For other couples, each person in the relationship might have a different way of expressing love and appreciation.  If each person in the relationship is on a different wavelength about how to express love and appreciation, each of them might miss certain gestures that are meant to convey these feelings.

For instance, a husband might express how much he loves for his wife by making sure that her car is always in good working order.  But the wife in this relationship might feel unloved because, from her point of view, husbands who love their wives express it by saying, "I love you" or by bringing them flowers.

Since they're both coming from different places about how to express love, the wife might completely miss that this is her husband's way of showing that he loves her.  She might just think her husband likes tinkering with the car.  And the husband might feel unappreciated for his efforts.  So, it's important for each person to understand his or her spouse.  And there can be some compromise around these issues if the couple takes the time to talk about it.

You Deserve to Have Your Emotional Needs Met
Many people struggle  with the idea that they deserve to have their emotional needs met, especially if they grew up in a household where their emotional needs weren't met when they were children.  As adults, they might not know what they need in order to feel loved.  Or even if they do know, they might feel so undeserving that they don't feel entitled to it.

You Deserve to Have Your Emotional Needs Met


Getting Help
If you feel you're not getting your emotional needs met by your spouse, you're not alone.  Many people seek out help in individual therapy as well as couples counseling because of this issue.

If your spouse is willing to participate in couples counseling, you both can learn to change the current dynamic in the relationship.  You'll probably also learn a lot about what your spouse has been experiencing in his or her relationship with you.

Even if your spouse isn't willing, at this point, to participate in couples counseling, you can benefit from your own individual therapy to learn to deal with this issue in your relationship and to avoid the anxiety and depression that can often develop when your emotional needs aren't being met.

I am  a licensed NYC psychotherapist, hypnotherapist, EMDR and Somatic Experiencing therapist.  I work with individual adults and couples.

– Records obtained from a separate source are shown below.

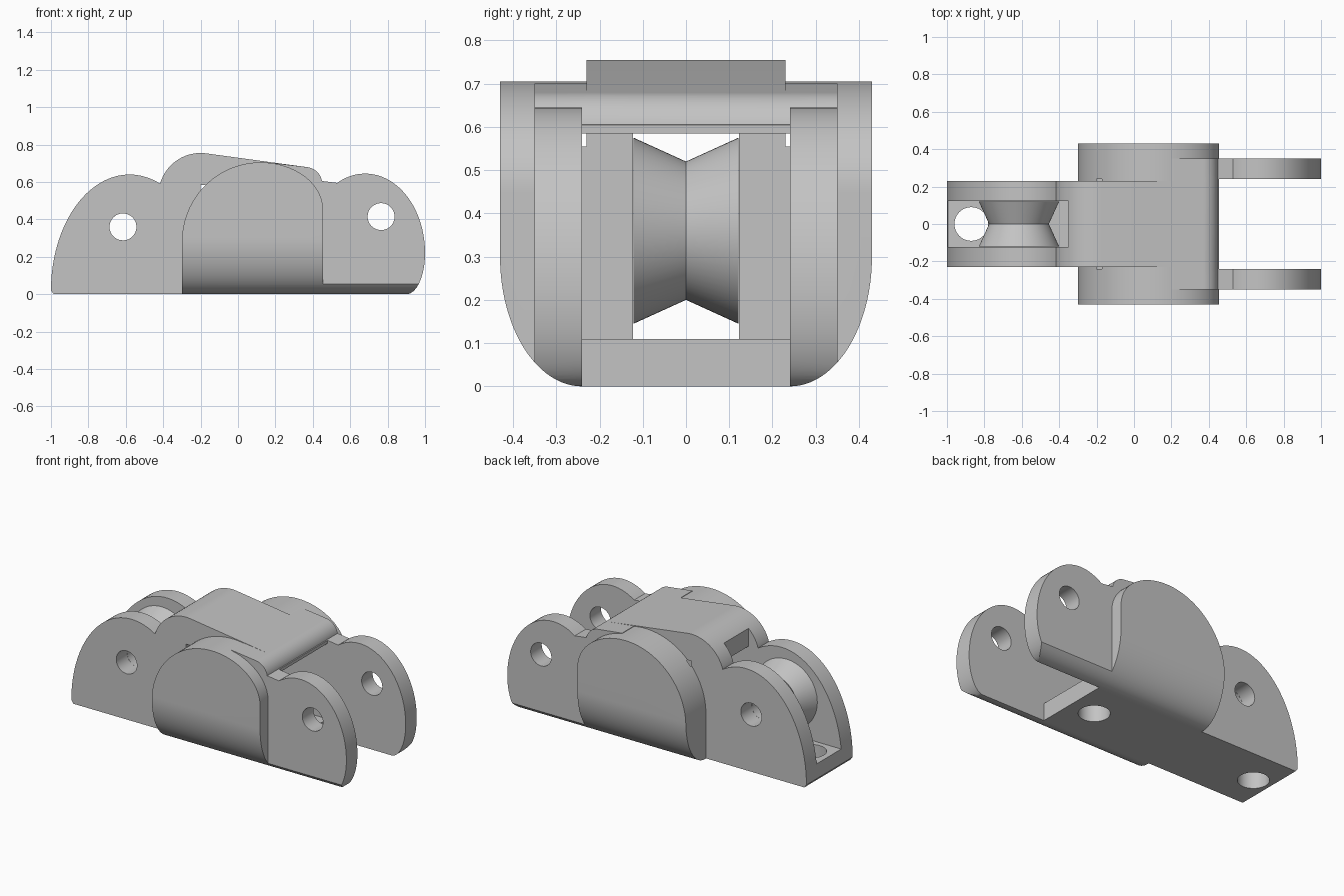
import bpy, bmesh, math

if "Cube" in bpy.data.objects:
    bpy.data.objects.remove(bpy.data.objects["Cube"], do_unlink=True)

steel = bpy.data.materials.new("plain grey")
steel.use_nodes = True
GREY = (0.55, 0.55, 0.55, 1)
steel.diffuse_color = GREY
steel.node_tree.nodes["Principled BSDF"].inputs["Base Color"].default_value = GREY


def arc(cx, cz, rx, rz, start, end, steps=24):
    """Points on an ellipse between two angles in degrees."""
    angles = [math.radians(start + (end - start) * i / steps) for i in range(steps + 1)]
    return [(cx + rx * math.cos(a), cz + rz * math.sin(a)) for a in angles]


def circle(cx, cy, r):
    return arc(cx, cy, r, r, 0, 360, 48)[:-1]


def add_object(name, bm):
    mesh = bpy.data.meshes.new(name)
    bm.to_mesh(mesh)
    bm.free()
    mesh.materials.append(steel)
    obj = bpy.data.objects.new(name, mesh)
    bpy.context.collection.objects.link(obj)
    return obj


def prism(name, points, low, high, axis="y"):
    """Closed solid made by extruding a flat outline along one axis."""
    place = {"x": lambda p, d: (d, p[0], p[1]),
             "y": lambda p, d: (p[0], d, p[1]),
             "z": lambda p, d: (p[0], p[1], d)}[axis]
    bm = bmesh.new()
    near = [bm.verts.new(place(p, low)) for p in points]
    far = [bm.verts.new(place(p, high)) for p in points]
    bm.faces.new(near[::-1])
    bm.faces.new(far)
    for i in range(len(points)):
        bm.faces.new((near[i - 1], near[i], far[i], far[i - 1]))
    if bm.calc_volume(signed=True) < 0:
        bmesh.ops.reverse_faces(bm, faces=bm.faces)
    return add_object(name, bm)


def combine(obj, tool, operation):
    """Bake a boolean into obj, using the first solver that leaves a solid."""
    mod = obj.modifiers.new("boolean", "BOOLEAN")
    mod.operation, mod.object = operation, tool
    for solver in ("EXACT", "MANIFOLD"):
        mod.solver = solver
        bpy.context.view_layer.update()
        graph = bpy.context.evaluated_depsgraph_get()
        mesh = bpy.data.meshes.new_from_object(obj.evaluated_get(graph))
        bm = bmesh.new()
        bm.from_mesh(mesh)
        volume = bm.calc_volume()
        bm.free()
        if volume > 0.05:
            break
    obj.modifiers.remove(mod)
    obj.data = mesh
    bpy.data.objects.remove(tool, do_unlink=True)


# Arched shoulders, a little oversize until the flanks are trimmed
arch = [(-0.3, -0.1)] + arc(0.12, 0.28, 0.42, 0.425, 180, 90) \
    + arc(0.12, 0.45, 0.335, 0.255, 90, 0)[1:] + [(0.455, -0.1)]
frame = prism("frame", arch, -0.5, 0.5)

# Fork lugs, running back under the rounded end of the cap
cap_end = arc(0.36, 0.59, 0.09, 0.09, 83, 10, 14)
slope = -math.tan(math.radians(7))
cap_z = cap_end[0][1] + slope * (0.2 - cap_end[0][0])
lugs = [(0.2, -0.05), (0.2, cap_z)] + cap_end \
    + arc(0.68, 0.22, 0.32, 0.425, 118, 0, 36) \
    + arc(0.9, 0.22, 0.1, 0.22, 0, -90, 16)[1:] + [(0.89, -0.05)]
combine(frame, prism("lugs", lugs, -0.35, 0.35), "UNION")

# Rounded lower flanks
flank = arc(0.24, 0.3, 0.19, 0.3, -90, 0)
section = flank + [(0.43, 0.9), (-0.43, 0.9)] + [(-y, z) for y, z in reversed(flank)]
combine(frame, prism("flank_section", section, -1.2, 1.2, "x"), "INTERSECT")

# Roller cheeks and sloping cap
core = [(-0.985, 0), (-1, 0.02)] + arc(-0.58, 0.02, 0.42, 0.62, 180, 67, 40)[1:] \
    + arc(-0.2, 0.53, 0.225, 0.225, 162, 83) + cap_end + [(0.44, 0)]
combine(frame, prism("core", core, -0.23, 0.23), "UNION")

# Roller slot, then the wider tunnel that opens between the lugs
slot = [(-1.1, 0.11), (-0.15, 0.11), (-0.15, 0.585), (-0.35, 0.585), (-0.35, 1), (-1.1, 1)]
combine(frame, prism("slot", slot, -0.122, 0.122), "DIFFERENCE")
tunnel = [(-0.2, 0.11), (0.455, 0.11), (0.455, -0.1), (1.1, -0.1),
          (1.1, 1), (0.455, 1), (0.455, 0.585), (-0.2, 0.585)]
combine(frame, prism("tunnel", tunnel, -0.24, 0.24), "DIFFERENCE")

# Pin holes across and drain holes through the floor
for x, z in ((-0.615, 0.36), (0.765, 0.415)):
    combine(frame, prism("pin_hole", circle(x, z, 0.072), -0.6, 0.6), "DIFFERENCE")
for x in (-0.87, 0.29):
    combine(frame, prism("floor_hole", circle(x, 0, 0.09), -0.1, 0.2, "z"), "DIFFERENCE")

# Grooved roller, turned from a closed outline of (radius, y)
bm = bmesh.new()
outline = [(0.072, -0.121), (0.215, -0.121), (0.16, 0), (0.215, 0.121), (0.072, 0.121)]
ring = [bm.verts.new((-0.615 + r, y, 0.36)) for r, y in outline]
edges = [bm.edges.new((ring[i], ring[i - 1])) for i in range(len(ring))]
bmesh.ops.spin(bm, geom=ring + edges, cent=(-0.615, 0, 0.36), axis=(0, 1, 0),
               angle=math.tau, steps=64, use_merge=True)
bmesh.ops.remove_doubles(bm, verts=bm.verts, dist=0.0001)
bmesh.ops.recalc_face_normals(bm, faces=bm.faces)
roller = add_object("roller", bm)

for obj in (frame, roller):
    bpy.ops.object.select_all(action="DESELECT")
    obj.select_set(True)
    bpy.context.view_layer.objects.active = obj
    bpy.ops.object.shade_smooth_by_angle(angle=math.radians(20))
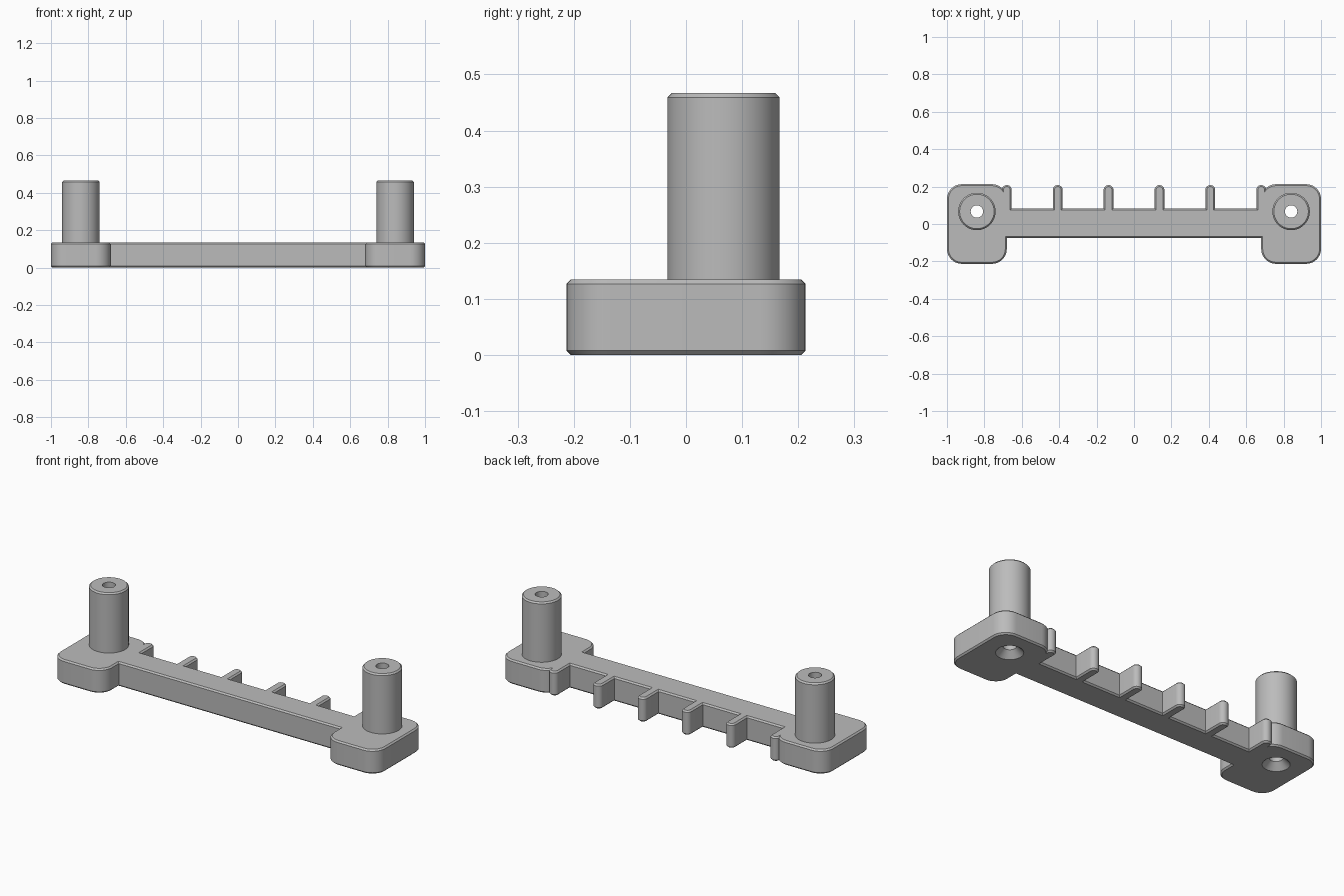
import bpy
import bmesh
from math import pi, cos, sin

H = 0.135        # base thickness
CH = 0.008       # chamfer size
POST_X, POST_Y = 0.84, 0.067

cube = bpy.data.objects.get("Cube")
if cube:
    bpy.data.objects.remove(cube)

grey = bpy.data.materials.new("plain grey")
grey.use_nodes = True
colour = (0.5, 0.5, 0.5, 1)
grey.diffuse_color = colour
grey.node_tree.nodes["Principled BSDF"].inputs["Base Color"].default_value = colour


def rounded_rect(x0, x1, y0, y1, r, inset=0.0, steps=10):
    """Outline with rounded corners, pulled inwards by inset."""
    pts = []
    corners = [(x1 - r, y1 - r), (x0 + r, y1 - r), (x0 + r, y0 + r), (x1 - r, y0 + r)]
    for i, (cx, cy) in enumerate(corners):
        for s in range(steps + 1):
            a = (i + s / steps) * pi / 2
            pts.append((cx + (r - inset) * cos(a), cy + (r - inset) * sin(a)))
    return pts


def circle(cx, cy, r, n=64):
    return [(cx + r * cos(2 * pi * i / n), cy + r * sin(2 * pi * i / n)) for i in range(n)]


def loft(name, layers):
    """Closed solid through a stack of (outline, z) layers."""
    bm = bmesh.new()
    rings = [[bm.verts.new((x, y, z)) for x, y in pts] for pts, z in layers]
    bm.faces.new(rings[0][::-1])
    bm.faces.new(rings[-1])
    for low, high in zip(rings, rings[1:]):
        for i in range(len(low)):
            j = (i + 1) % len(low)
            bm.faces.new((low[i], low[j], high[j], high[i]))
    mesh = bpy.data.meshes.new(name)
    bm.to_mesh(mesh)
    bm.free()
    mesh.materials.append(grey)
    obj = bpy.data.objects.new(name, mesh)
    bpy.context.collection.objects.link(obj)
    return obj


def plate(name, x0, x1, y0, y1, r):
    """Rounded plate with chamfered top and bottom rims."""
    full = rounded_rect(x0, x1, y0, y1, r)
    small = rounded_rect(x0, x1, y0, y1, r, CH)
    return loft(name, [(small, 0), (full, CH), (full, H - CH), (small, H)])


def select_only(obj):
    bpy.ops.object.select_all(action="DESELECT")
    obj.select_set(True)
    bpy.context.view_layer.objects.active = obj


def smooth(obj):
    select_only(obj)
    bpy.ops.object.shade_smooth_by_angle(angle=0.5)


# Crossbar joining the two end blocks
bar = [(-0.72, -0.075), (0.72, -0.075), (0.72, 0.083), (-0.72, 0.083)]
bar_small = [(x, max(-0.075 + CH, min(0.083 - CH, y))) for x, y in bar]
loft("crossbar", [(bar_small, 0), (bar, CH), (bar, H - CH), (bar_small, H)])

# Row of teeth along the back of the bar
for i in range(6):
    x = -0.68 + i * 0.272
    smooth(plate(f"tooth_{i + 1}", x - 0.026, x + 0.026, 0.0, 0.208, 0.0255))

# End blocks with upright posts, drilled and countersunk from below
for side, s in (("left", 1), ("right", -1)):
    x0, x1 = sorted((s * 0.68, s * 1.0))
    block = plate(f"{side}_block", x0, x1, -0.213, 0.213, 0.08)
    cx = s * POST_X
    post = loft(f"{side}_post", [(circle(cx, POST_Y, r), z) for r, z in
                                 ((0.1, 0.06), (0.1, 0.467 - CH), (0.1 - CH, 0.467))])
    drill = loft("drill", [(circle(cx, POST_Y, r), z) for r, z in
                           ((0.078, -0.01), (0.033, 0.035), (0.033, 0.5))])
    for obj in (block, post):
        cut = obj.modifiers.new("hole", "BOOLEAN")
        cut.operation = "DIFFERENCE"
        cut.solver = "EXACT"
        cut.object = drill
        select_only(obj)
        bpy.ops.object.modifier_apply(modifier=cut.name)
        smooth(obj)
    bpy.data.objects.remove(drill)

To find out more about me, visit my website:  Josephine Ferraro, LCSW - NYC Psychotherapist

To set up a consultation, call me at (212) 726-1006 or email me: josephineolivia@aol.com